■ **Work order**
Would you retype exactly the lines from the one containing "location=(0, 0.035, 0.384))" through the last line of the records below, and nothing else?

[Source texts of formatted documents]
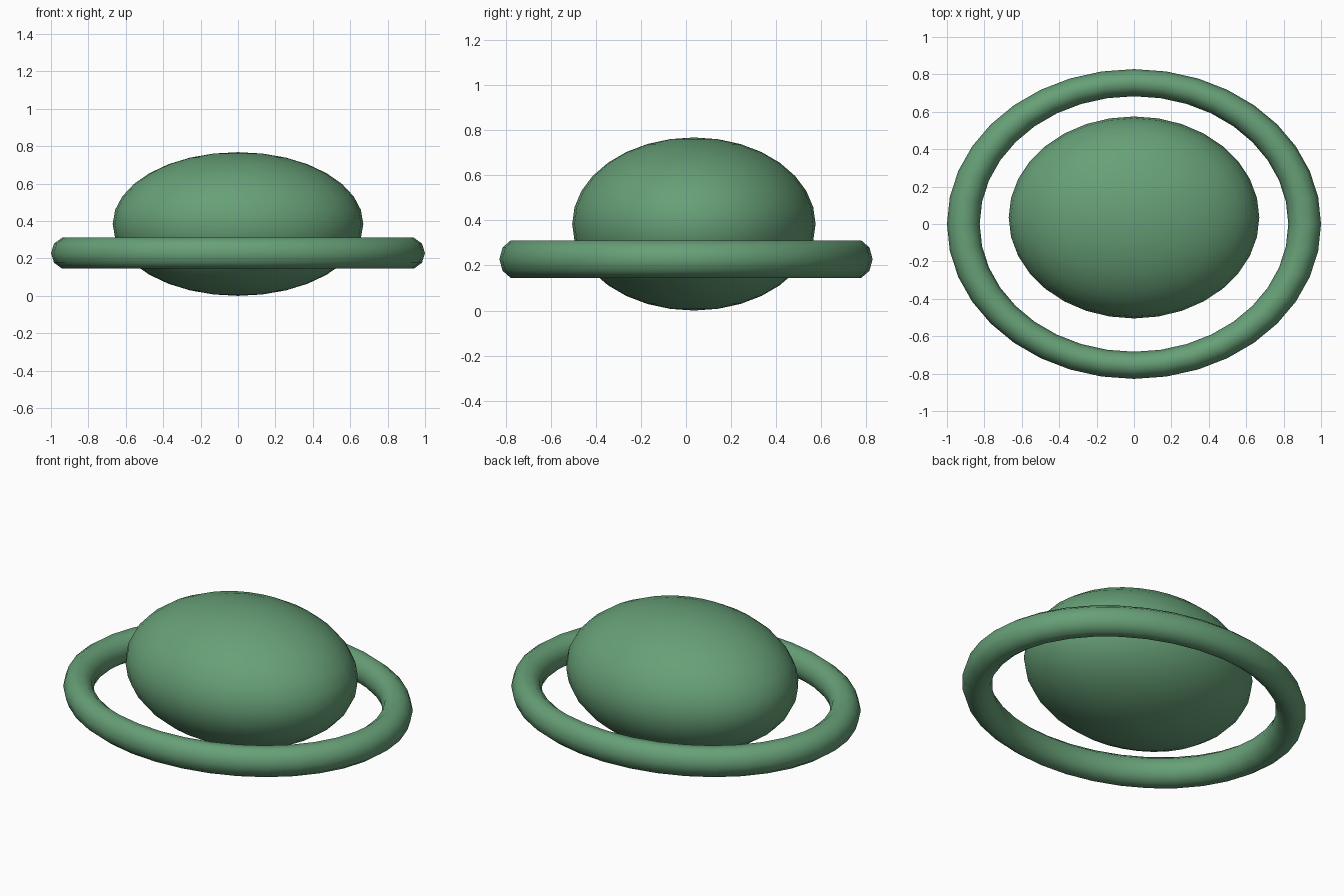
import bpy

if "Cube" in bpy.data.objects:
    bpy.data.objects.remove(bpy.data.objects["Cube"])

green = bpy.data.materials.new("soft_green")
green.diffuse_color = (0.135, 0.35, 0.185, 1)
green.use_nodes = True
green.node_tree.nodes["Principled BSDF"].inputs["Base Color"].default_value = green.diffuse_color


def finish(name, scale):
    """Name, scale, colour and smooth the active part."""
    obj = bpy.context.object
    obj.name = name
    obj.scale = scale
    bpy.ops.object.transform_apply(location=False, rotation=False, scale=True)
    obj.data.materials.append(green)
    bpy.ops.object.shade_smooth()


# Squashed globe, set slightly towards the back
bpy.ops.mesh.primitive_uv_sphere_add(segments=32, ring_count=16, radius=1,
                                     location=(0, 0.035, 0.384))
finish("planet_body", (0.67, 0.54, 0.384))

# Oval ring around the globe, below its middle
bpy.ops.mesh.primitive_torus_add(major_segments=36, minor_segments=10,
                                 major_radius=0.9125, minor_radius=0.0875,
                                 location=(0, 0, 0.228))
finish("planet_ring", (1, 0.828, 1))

■ **Response box**
                                     location=(0, 0.035, 0.384))
finish("planet_body", (0.67, 0.54, 0.384))

# Oval ring around the globe, below its middle
bpy.ops.mesh.primitive_torus_add(major_segments=36, minor_segments=10,
                                 major_radius=0.9125, minor_radius=0.0875,
                                 location=(0, 0, 0.228))
finish("planet_ring", (1, 0.828, 1))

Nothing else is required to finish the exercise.